*Plain-text document sources*:
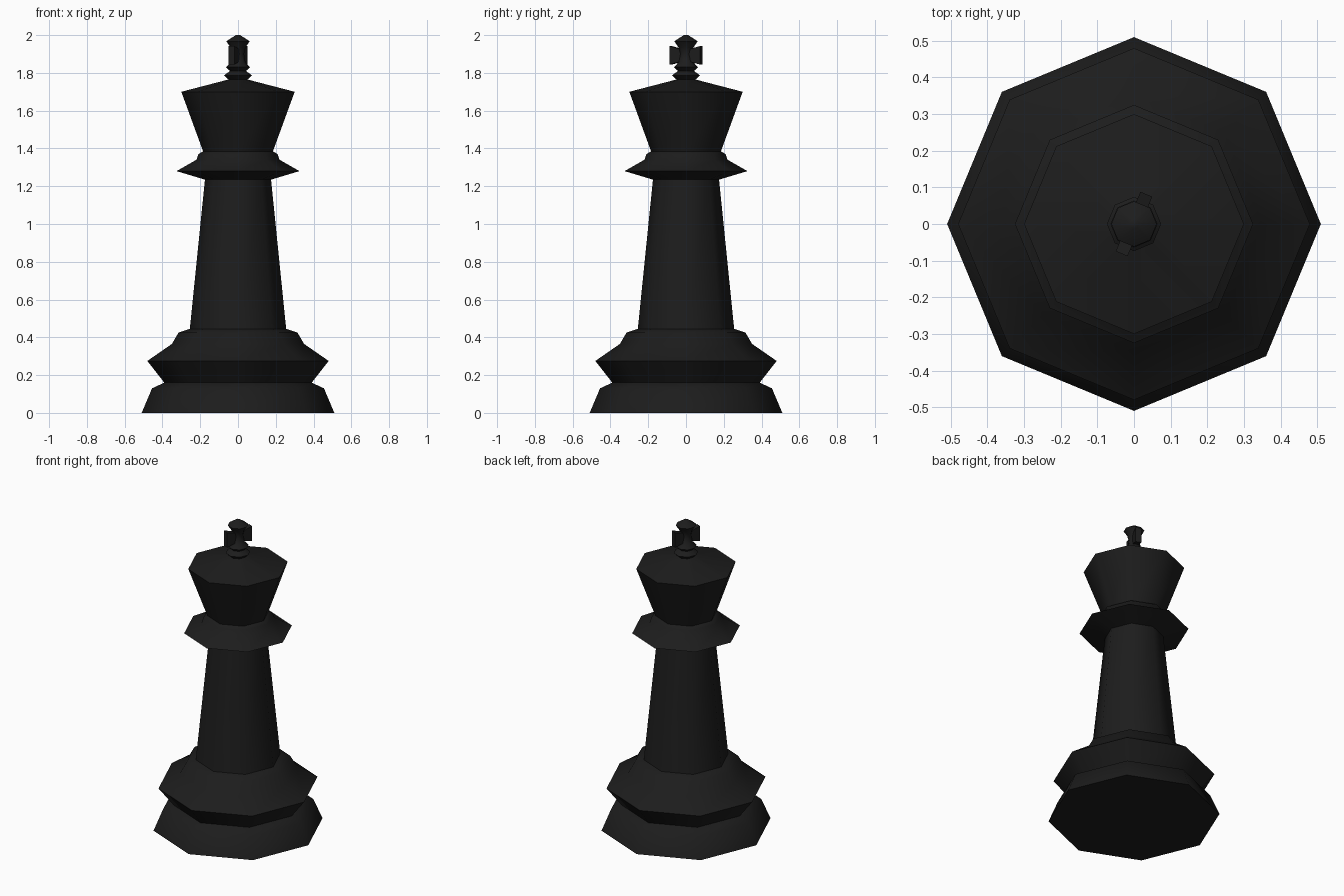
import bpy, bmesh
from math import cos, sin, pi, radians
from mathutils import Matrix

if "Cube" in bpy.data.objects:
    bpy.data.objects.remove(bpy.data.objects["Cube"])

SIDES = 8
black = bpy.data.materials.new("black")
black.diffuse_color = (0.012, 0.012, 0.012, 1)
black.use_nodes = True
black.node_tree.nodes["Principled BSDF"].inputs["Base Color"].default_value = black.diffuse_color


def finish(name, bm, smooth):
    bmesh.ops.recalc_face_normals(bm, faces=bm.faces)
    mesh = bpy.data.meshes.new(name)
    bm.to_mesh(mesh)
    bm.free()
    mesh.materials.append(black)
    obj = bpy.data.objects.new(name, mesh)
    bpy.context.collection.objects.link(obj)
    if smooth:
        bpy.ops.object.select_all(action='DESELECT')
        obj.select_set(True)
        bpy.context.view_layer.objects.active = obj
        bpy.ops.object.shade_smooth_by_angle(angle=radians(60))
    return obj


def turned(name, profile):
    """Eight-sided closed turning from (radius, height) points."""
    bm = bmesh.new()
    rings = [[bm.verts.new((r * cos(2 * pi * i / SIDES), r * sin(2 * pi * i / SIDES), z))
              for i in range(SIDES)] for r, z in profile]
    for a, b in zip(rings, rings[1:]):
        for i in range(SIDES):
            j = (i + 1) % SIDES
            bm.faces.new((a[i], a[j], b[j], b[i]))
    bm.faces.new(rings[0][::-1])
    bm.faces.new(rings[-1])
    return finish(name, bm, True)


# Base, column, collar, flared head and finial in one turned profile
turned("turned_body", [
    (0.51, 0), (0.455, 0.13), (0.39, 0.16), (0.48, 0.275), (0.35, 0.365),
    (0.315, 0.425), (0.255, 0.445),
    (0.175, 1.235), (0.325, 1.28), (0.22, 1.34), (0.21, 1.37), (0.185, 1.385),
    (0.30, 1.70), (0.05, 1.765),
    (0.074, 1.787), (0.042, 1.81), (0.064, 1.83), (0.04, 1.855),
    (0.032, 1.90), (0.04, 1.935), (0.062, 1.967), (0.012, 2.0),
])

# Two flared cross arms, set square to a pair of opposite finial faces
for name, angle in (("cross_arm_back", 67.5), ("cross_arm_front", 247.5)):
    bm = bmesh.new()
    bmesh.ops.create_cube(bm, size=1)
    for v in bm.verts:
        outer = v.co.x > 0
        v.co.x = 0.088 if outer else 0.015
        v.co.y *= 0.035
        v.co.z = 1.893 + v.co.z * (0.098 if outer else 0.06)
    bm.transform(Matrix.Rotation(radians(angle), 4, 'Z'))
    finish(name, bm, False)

*Task requirements*:
When a line in the data contains "name", return it as written.

*Answer below*:
def finish(name, bm, smooth):
    mesh = bpy.data.meshes.new(name)
    obj = bpy.data.objects.new(name, mesh)
def turned(name, profile):
    return finish(name, bm, True)
for name, angle in (("cross_arm_back", 67.5), ("cross_arm_front", 247.5)):
    finish(name, bm, False)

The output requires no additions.